With Paddy Jackson sent into exile and Billy Burns arriving from Gloucester with an unproven boot, Cooney grasped the responsibility.
“I enjoy the pressure. My sister [Sarah, a hockey international] sent me Golf is a Game of Confidence by Bob Rotella. I was reading it just before the Edinburgh game, that exact passage about not getting too nervous with a shot to win, as you can think about the countless people in your position before. Then I had a kick in the last minute to win the game. I smiled, I read this today and this is exactly what I have to do. I got it.”
After Pienaar the IRFU banished other local heroes, Jackson and Stuart Olding, against the strongly worded wishes of both club and supporters. Cooney is not going to speak about the rape trial but he did tweet his displeasure about an article in the Sunday Independent questioning whether the Belfast rugby community understood how the rest of the island viewed the 2018 case which cast a shadow not only over Irish rugby, but society in general.
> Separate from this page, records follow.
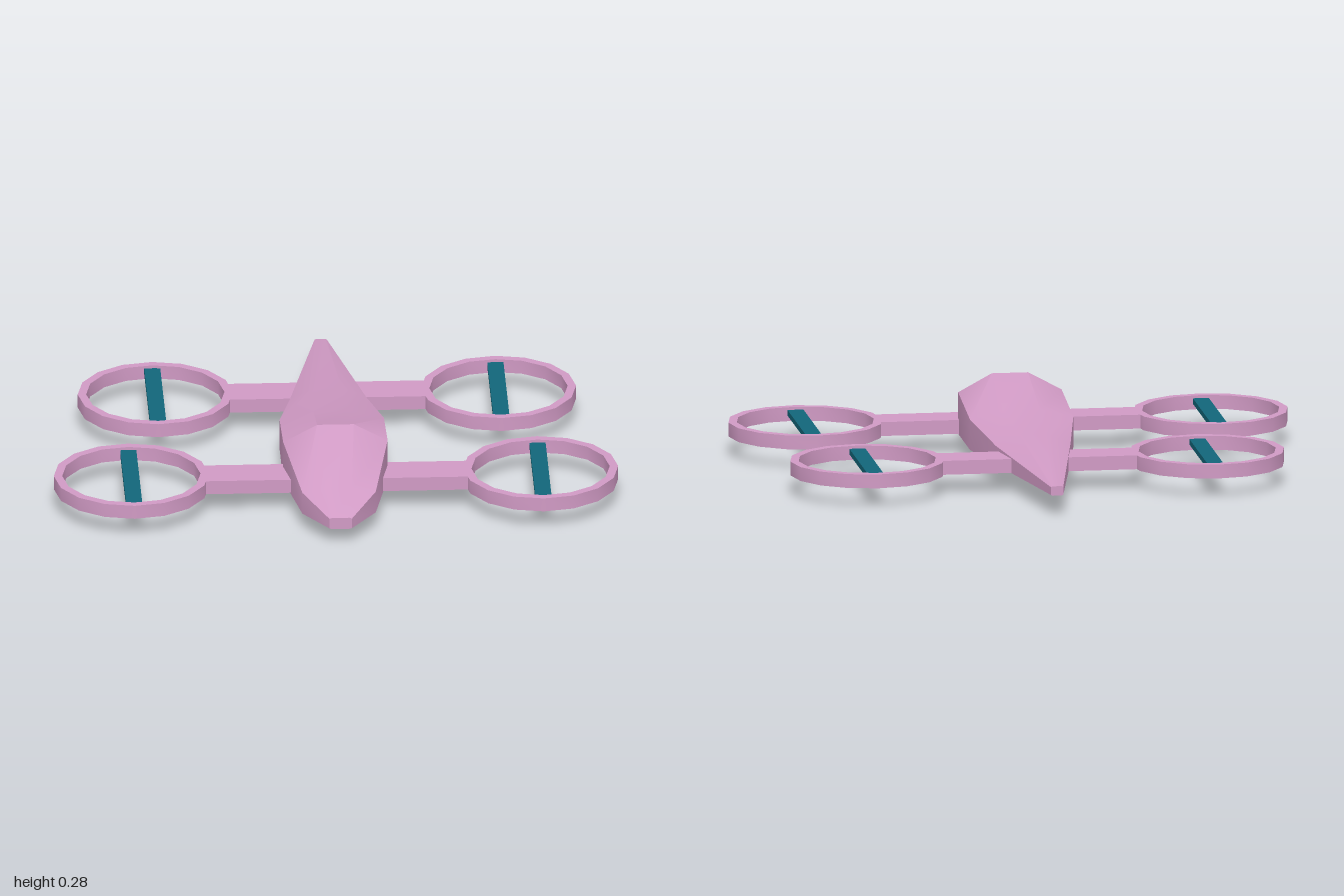
import * as THREE from 'three';
import { toCreasedNormals } from 'three/addons/utils/BufferGeometryUtils.js';

const pink = new THREE.MeshStandardMaterial({ color: 0xd09ac4 });
const teal = new THREE.MeshStandardMaterial({ color: 0x12667a });

function addMesh(parent, name, geometry, material, x = 0, y = 0, z = 0) {
  const mesh = new THREE.Mesh(geometry, material);
  mesh.name = name;
  mesh.position.set(x, y, z);
  parent.add(mesh);
  return mesh;
}

// Eight-sided hull lofted from nose to tail
function hullGeometry() {
  // z, half width, flat half width, top, shoulder, chine, bottom
  const sections = [
    [0.79, 0.04, 0.03, 0.103, 0.1, 0.063, 0.06],
    [0.66, 0.13, 0.045, 0.158, 0.145, 0.065, 0.041],
    [0.37, 0.185, 0.065, 0.28, 0.215, 0.065, 0],
    [0.08, 0.185, 0.065, 0.205, 0.175, 0.065, 0],
    [-0.2, 0.134, 0.048, 0.172, 0.135, 0.067, 0.022],
    [-0.79, 0.022, 0.016, 0.103, 0.1, 0.072, 0.069],
  ];
  const position = [];
  const index = [];
  for (const [z, w, f, top, shoulder, chine, bottom] of sections) {
    const right = [[f, bottom], [w, chine], [w, shoulder], [f, top]];
    const left = right.map(([x, y]) => [-x, y]).reverse();
    for (const [x, y] of [...right, ...left]) position.push(x, y, z);
  }
  const n = 8;
  for (let s = 0; s < sections.length - 1; s++) {
    for (let i = 0; i < n; i++) {
      const a = s * n + i;
      const b = s * n + ((i + 1) % n);
      index.push(a, a + n, b, b, a + n, b + n);
    }
  }
  // End caps
  const last = (sections.length - 1) * n;
  for (let i = 1; i < n - 1; i++) {
    index.push(0, i, i + 1);
    index.push(last, last + i + 1, last + i);
  }
  const geometry = new THREE.BufferGeometry();
  geometry.setAttribute('position', new THREE.Float32BufferAttribute(position, 3));
  geometry.setIndex(index);
  return toCreasedNormals(geometry, 0.65);
}

// Sixteen-sided duct ring with a rectangular section
function ringGeometry() {
  const outer = 0.275, inner = 0.245, h = 0.025;
  const profile = [[outer, -h], [outer, h], [inner, h], [inner, -h], [outer, -h]];
  const lathe = new THREE.LatheGeometry(profile.map(([x, y]) => new THREE.Vector2(x, y)), 16);
  return toCreasedNormals(lathe, 0.65);
}

export function createModel() {
  const model = new THREE.Group();
  model.name = 'quadRotorAircraft';
  addMesh(model, 'fuselage', hullGeometry(), pink);

  const ring = ringGeometry();
  const blade = new THREE.BoxGeometry(0.057, 0.02, 0.485);
  const deck = 0.095;
  const pairs = [
    { name: 'front', x: 0.725, z: 0.415 },
    { name: 'rear', x: 0.608, z: -0.3 },
  ];
  for (const { name, x, z } of pairs) {
    // Cross arm halves reach from the hull into the rings
    const length = x - 0.255;
    const arm = new THREE.BoxGeometry(length, 0.05, 0.14);
    for (const [side, sign] of [['Left', 1], ['Right', -1]]) {
      const rotor = new THREE.Group();
      rotor.name = `${name}${side}Rotor`;
      model.add(rotor);
      addMesh(rotor, 'arm', arm, pink, sign * length / 2, deck, z);
      addMesh(rotor, 'ductRing', ring, pink, sign * x, deck, z);
      addMesh(rotor, 'blade', blade, teal, sign * x, 0.1, z);
    }
  }
  return model;
}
“It just annoyed me. My dad is a journalist and I just thought that was such crap journalism. I don’t know why anyone would pick that up. I wouldn’t normally bite on that sort of stuff and worded it in a way . . . but sometimes you got to call out these people.”
He rejects talk of a rebuilding Ulster squad, despite an unprecedented number of early retirements, including former captains Chris Henry and Andrew Trimble, and the mere suggestion of the silk route from Dublin to Ravenhill raises his ire.
“Leinster players in Connacht were always called Connacht players but the people from Leinster in the Ulster team are always called Dubliners. We are Ulster players. We are Ulster men. It’s annoying that nobody says that about players going to Connacht or Munster.
“We moved our lives up here for our careers. Rory [Best] said it last year, someone always comes in and takes their place. That’s the way it works in life, and in sport.
“Go anywhere with a bad attitude and you are not going to enjoy it.”
We relay conversations with former Leinster players. In summary, Ulster have no chance this evening. “It does piss me off when people say Leinster are going to walk it. We’ve nothing to lose.
“We need to start well and get after them . . . You get a sense or a feeling when a team is going to do something special. It happened in Galway in 2016. I’m starting to feel that with the Ulster team. It’s nice when you have seen it before, you have that understanding, you know what’s required, it’s something you can drive.”
Cooney could be seen as a journey man but he prefers being an Ulster man. That idea in itself represents a massive shift in attitude.
“I’ve already played more for Ulster than the other two teams. When I went to Connacht from Leinster a lot of people would have believed my career over. It was a huge moment because I had seen others go to Connacht and it was their career over. I know people thought that about me. In my head I was never done.”